Historypin geocodes digitized content by converting location data into geographic coordinates, which are then positioned onto Google Maps. With Google’s Street View technology, Historypin almost magically brings the past to the present in animated form. If you have an exact address for an outdoor photograph, you can pin it with the Street View overlay and watch the image dissolve from past to present, like this photograph of supporters outside the U.S. Post Office in Madison, Illinois:
For more information, and to watch a how-to video on pinning items to the collection, visit the “About the Collection” page.
The Kennedy Library also encourages you to explore what made John F. Kennedy’s 1960 campaign the first modern American political campaign. Connect with the local history of Senator Kennedy’s campaign by browsing the Historypin map. Witness the enthusiasm of supporters in Columbus, Ohio. Read a letter from an administrator at the University of Michigan (Ann Arbor) who was inspired by Senator John F. Kennedy’s improvised speech proposing the idea of a Peace Corps. Listen to Former Legislative Assistant Myer Feldman discuss the 1960 Wisconsin and West Virginia primaries in an oral history recorded in Washington, D.C. Or, see a schedule of events from the Senator’s visit to Los Angeles, days before he won the Democratic nomination and delivered one of his most famous speeches, asking Americans to meet the challenges of a New Frontier with invention, innovation, and imagination.

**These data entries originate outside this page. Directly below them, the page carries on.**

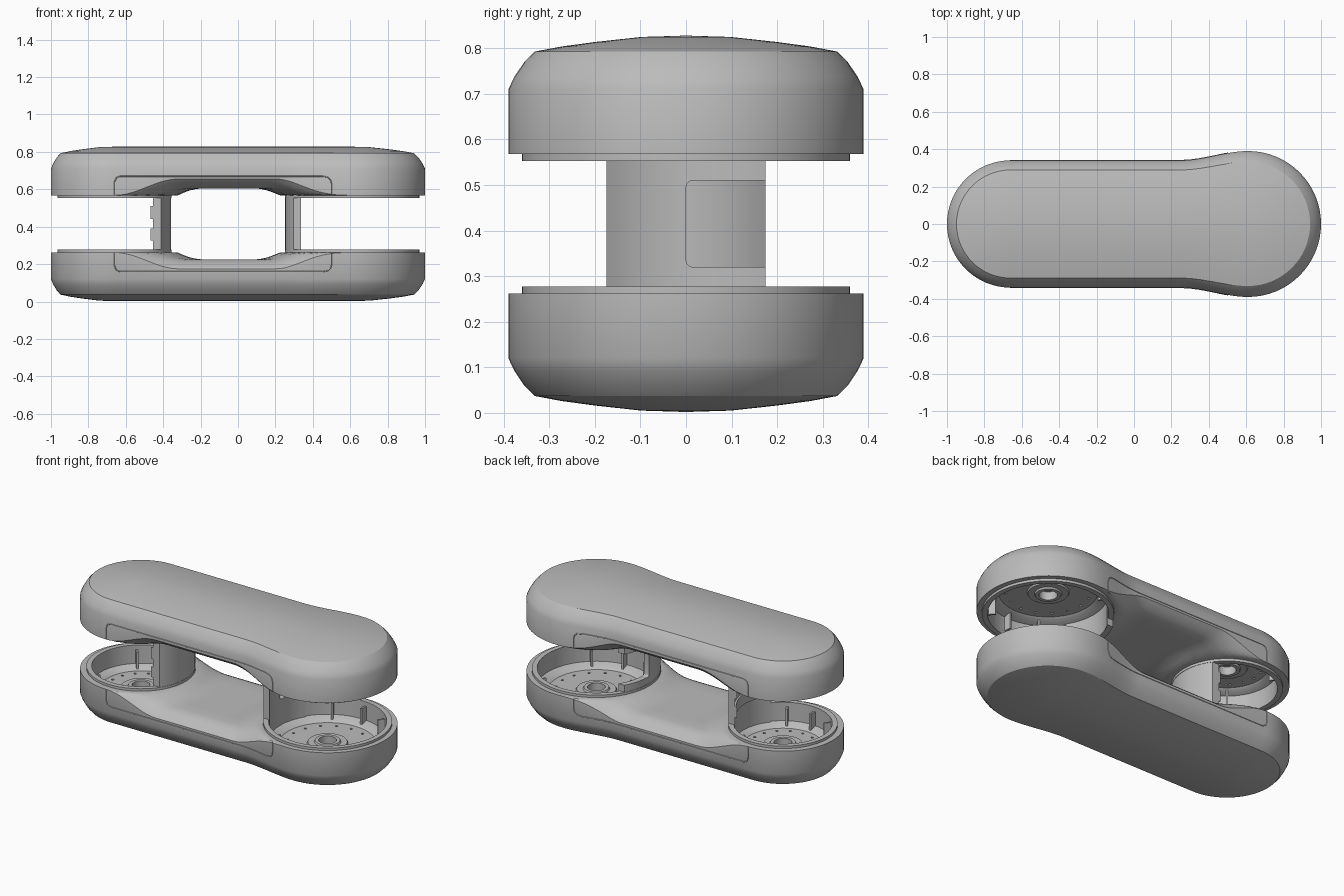
import bpy, bmesh, math
from mathutils import Matrix, Vector

cube = bpy.data.objects.get("Cube")
if cube:
    bpy.data.objects.remove(cube, do_unlink=True)

HEIGHT = 0.83
# each cup: name, centre x, body radius, pocket radius, angle facing the middle
CUPS = [("small_cup", -0.66, 0.34, 0.275, 0), ("large_cup", 0.61, 0.39, 0.33, 180)]

grey = bpy.data.materials.new("plain_grey")
grey.use_nodes = True
grey.diffuse_color = (0.5, 0.5, 0.5, 1)
for node in grey.node_tree.nodes:
    if node.type == 'BSDF_PRINCIPLED':
        node.inputs["Base Color"].default_value = grey.diffuse_color


def add(name, bm, angle=30):
    """Turn a bmesh into a smooth-shaded object."""
    bmesh.ops.recalc_face_normals(bm, faces=bm.faces)
    me = bpy.data.meshes.new(name)
    bm.to_mesh(me)
    bm.free()
    me.materials.append(grey)
    ob = bpy.data.objects.new(name, me)
    bpy.context.collection.objects.link(ob)
    finish(ob, angle)
    return ob


def finish(ob, angle=30):
    ob.data.polygons.foreach_set("use_smooth", [True] * len(ob.data.polygons))
    ob.data.set_sharp_from_angle(angle=math.radians(angle))


def cut(ob, cutter):
    """Subtract the cutter and bake the result."""
    mod = ob.modifiers.new("cut", 'BOOLEAN')
    mod.operation, mod.solver, mod.object = 'DIFFERENCE', 'EXACT', cutter
    bpy.context.view_layer.update()
    graph = bpy.context.evaluated_depsgraph_get()
    me = bpy.data.meshes.new_from_object(ob.evaluated_get(graph))
    ob.modifiers.clear()
    ob.data = me
    bpy.data.objects.remove(cutter, do_unlink=True)
    finish(ob)


def mirror_up(ob):
    """Place a flipped copy on the upper half."""
    twin = ob.copy()
    twin.data = ob.data.copy()
    twin.data.transform(Matrix.Translation((0, 0, HEIGHT)) @ Matrix.Diagonal((1, 1, -1, 1)))
    twin.data.flip_normals()
    ob.name, twin.name = "lower_" + ob.name, "upper_" + ob.name
    bpy.context.collection.objects.link(twin)


def lathe(bm, cx, profile, steps=64):
    """Spin a closed (radius, z) profile round a vertical axis."""
    loops = []
    for i in range(steps):
        a = math.tau * i / steps
        loops.append([bm.verts.new((cx + r * math.cos(a), r * math.sin(a), z)) for r, z in profile])
    n = len(profile)
    for i in range(steps):
        p, q = loops[i], loops[(i + 1) % steps]
        for j in range(n):
            bm.faces.new((p[j], q[j], q[(j + 1) % n], p[(j + 1) % n]))


def cylinder(bm, x, y, z0, z1, r, segs):
    bmesh.ops.create_cone(bm, cap_ends=True, segments=segs, radius1=r, radius2=r, depth=z1 - z0,
                          matrix=Matrix.Translation((x, y, (z0 + z1) / 2)))


def box(bm, size, matrix):
    bmesh.ops.create_cube(bm, size=1, matrix=matrix @ Matrix.Diagonal((*size, 1)))


def clamp(t):
    return max(0.0, min(1.0, t))


def half_width(x):
    t = clamp((x - 0.25) / 0.36)
    return 0.34 + 0.05 * t * t * (3 - 2 * t)


def inner_height(x, y, edge):
    """Inner face: level at the cups, dipping and rounded between them."""
    d = min(math.hypot(x - cx, y) - r for _, cx, r, _, _ in CUPS)
    s = 1 - (1 - clamp(d / 0.14)) ** 2
    return 0.262 - 0.037 * s - 0.05 * s * (1 - clamp(edge / 0.1)) ** 2


# outline as pairs of spine point and rim point
x0, x1 = CUPS[0][1], CUPS[1][1]
sides, arc = 56, 32
xs = [x0 + (x1 - x0) * i / sides for i in range(sides + 1)]
outline = [(Vector((x, 0)), Vector((x, -half_width(x)))) for x in xs]
for i in range(1, arc):
    a = math.pi * (i / arc - 0.5)
    outline.append((Vector((x1, 0)), Vector((x1 + 0.39 * math.cos(a), 0.39 * math.sin(a)))))
outline += [(Vector((x, 0)), Vector((x, half_width(x)))) for x in reversed(xs)]
for i in range(1, arc):
    a = math.pi * (i / arc + 0.5)
    outline.append((Vector((x0, 0)), Vector((x0 + 0.34 * math.cos(a), 0.34 * math.sin(a)))))

# cover shell: domed outside, saddle-shaped inside
OUTER = [(0, 0.002), (0.25, 0.005), (0.51, 0.016), (0.7, 0.026), (0.85, 0.037),
         (0.91, 0.06), (0.965, 0.092), (1, 0.12)]
INNER = [1, 0.98, 0.95, 0.91, 0.86, 0.8, 0.7, 0.5, 0.25, 0]
bm = bmesh.new()
rings = []
for k, z in OUTER + [(k, None) for k in INNER]:
    ring = []
    for s, p in outline:
        q = s.lerp(p, k)
        h = inner_height(q.x, q.y, (1 - k) * (p - s).length) if z is None else z
        ring.append(bm.verts.new((q.x, q.y, h)))
    rings.append(ring)
n = len(outline)
for a, b in zip(rings, rings[1:]):
    for i in range(n):
        j = (i + 1) % n
        bm.faces.new((a[i], a[j], b[j], b[i]))
bmesh.ops.remove_doubles(bm, verts=bm.verts, dist=0.0002)
cover = add("cover", bm)
for name, cx, r, pocket, facing in CUPS:
    bm = bmesh.new()
    cylinder(bm, cx, 0, 0.11, 0.4, pocket, 64)
    cut(cover, add("pocket_cutter", bm))
mirror_up(cover)

for name, cx, r, pocket, facing in CUPS:
    # raised lip round the pocket
    bm = bmesh.new()
    lathe(bm, cx, [(pocket, 0.24), (pocket + 0.03, 0.24), (pocket + 0.03, 0.277), (pocket, 0.277)])
    mirror_up(add(name + "_lip", bm))

    # floor with hub and a circle of screw holes
    bm = bmesh.new()
    lathe(bm, cx, [(0.05, 0.105), (0.05, 0.16), (0.07, 0.16), (0.075, 0.15), (0.11, 0.15),
                   (0.115, 0.14), (0.82 * pocket, 0.14), (0.86 * pocket, 0.15),
                   (pocket + 0.004, 0.165), (pocket + 0.004, 0.105)])
    floor = add(name + "_floor", bm)
    bm = bmesh.new()
    for i in range(16):
        a = math.tau * i / 16
        cylinder(bm, cx + 0.7 * pocket * math.cos(a), 0.7 * pocket * math.sin(a), 0.12, 0.2, 0.008, 8)
    cut(floor, add("hole_cutter", bm))
    mirror_up(floor)

    # upright ribs on the pocket wall
    bm = bmesh.new()
    for deg in (60, 95, 130, 230, 265, 300):
        turn = Matrix.Translation((cx, 0, 0.195)) @ Matrix.Rotation(math.radians(facing + deg), 4, 'Z')
        box(bm, (0.045, 0.012, 0.11), turn @ Matrix.Translation((pocket - 0.018, 0, 0)))
    mirror_up(add(name + "_ribs", bm))

    # curved wall joining the two covers
    outer, inner = pocket + 0.028, pocket - 0.006
    reach = math.asin(0.175 / outer)

    def arc_slab(bm, ro, ri, z0, z1):
        pts = []
        for rad, sign in ((ro, 1), (ri, -1)):
            lim = math.asin(0.175 / rad)
            for i in range(17):
                a = sign * lim * (i / 8 - 1) + math.radians(facing)
                pts.append((cx + rad * math.cos(a), rad * math.sin(a), z0))
        face = bm.faces.new([bm.verts.new(p) for p in pts])
        up = bmesh.ops.extrude_face_region(bm, geom=[face])["geom"]
        bmesh.ops.translate(bm, vec=(0, 0, z1 - z0), verts=[v for v in up if isinstance(v, bmesh.types.BMVert)])

    bm = bmesh.new()
    arc_slab(bm, outer, inner, 0.13, HEIGHT - 0.13)
    wall = add(name + "_wall", bm)
    if facing:
        # cable window in the wall of the large cup
        bm = bmesh.new()
        box(bm, (0.4, 0.3, 0.19), Matrix.Translation((0.3, 0.15, 0.415)))
        edges = [e for e in bm.edges if abs(e.verts[0].co.x - e.verts[1].co.x) > 0.1]
        bmesh.ops.bevel(bm, geom=edges, offset=0.015, segments=3, affect='EDGES', profile=0.5)
        cut(wall, add("window_cutter", bm))
    else:
        # horizontal bands on the wall of the small cup
        bm = bmesh.new()
        for z0, z1 in ((0.325, 0.39), (0.44, 0.51)):
            arc_slab(bm, inner + 0.002, inner - 0.01, z0, z1)
        add("wall_bands", bm)

# seam of the middle panel along both flanks
for side, label in ((1, "back"), (-1, "front")):
    curve = bpy.data.curves.new("seam", 'CURVE')
    curve.dimensions, curve.bevel_depth, curve.bevel_resolution = '3D', 0.003, 1
    path = [(-0.66, 0.26), (-0.66, 0.19), (-0.65, 0.168), (-0.63, 0.16)]
    path += [(-0.6 + 0.05 * i, 0.16) for i in range(22)]
    path += [(0.48, 0.165), (0.495, 0.18), (0.5, 0.2), (0.5, 0.26)]
    spline = curve.splines.new('POLY')
    spline.points.add(len(path) - 1)
    for pt, (x, z) in zip(spline.points, path):
        pt.co = (x, side * half_width(x), z, 1)
    tmp = bpy.data.objects.new("seam_path", curve)
    bm = bmesh.new()
    me = tmp.to_mesh()
    bm.from_mesh(me)
    tmp.to_mesh_clear()
    bpy.data.objects.remove(tmp)
    mirror_up(add(label + "_seam", bm))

Like Historypin, many organizations within the archives and library communities are using geocoding tools to provide innovative ways in which their users may visualize and contextualize complex digital collections. “Mapping JFK’s 1960 campaign” comprises only a small subset of digitized content from the Library’s textual, audiovisual, and oral history holdings. By sharing this content with Historypin, the Kennedy Library hopes to reach new audiences and to deliver to its users a different type of experience.
With your help, we can build a national picture of John F. Kennedy’s 1960 presidential campaign and produce a new research tool for evaluating the timeline and geography of this historic campaign. We hope that you will contribute to the history of your town and share your stories with us!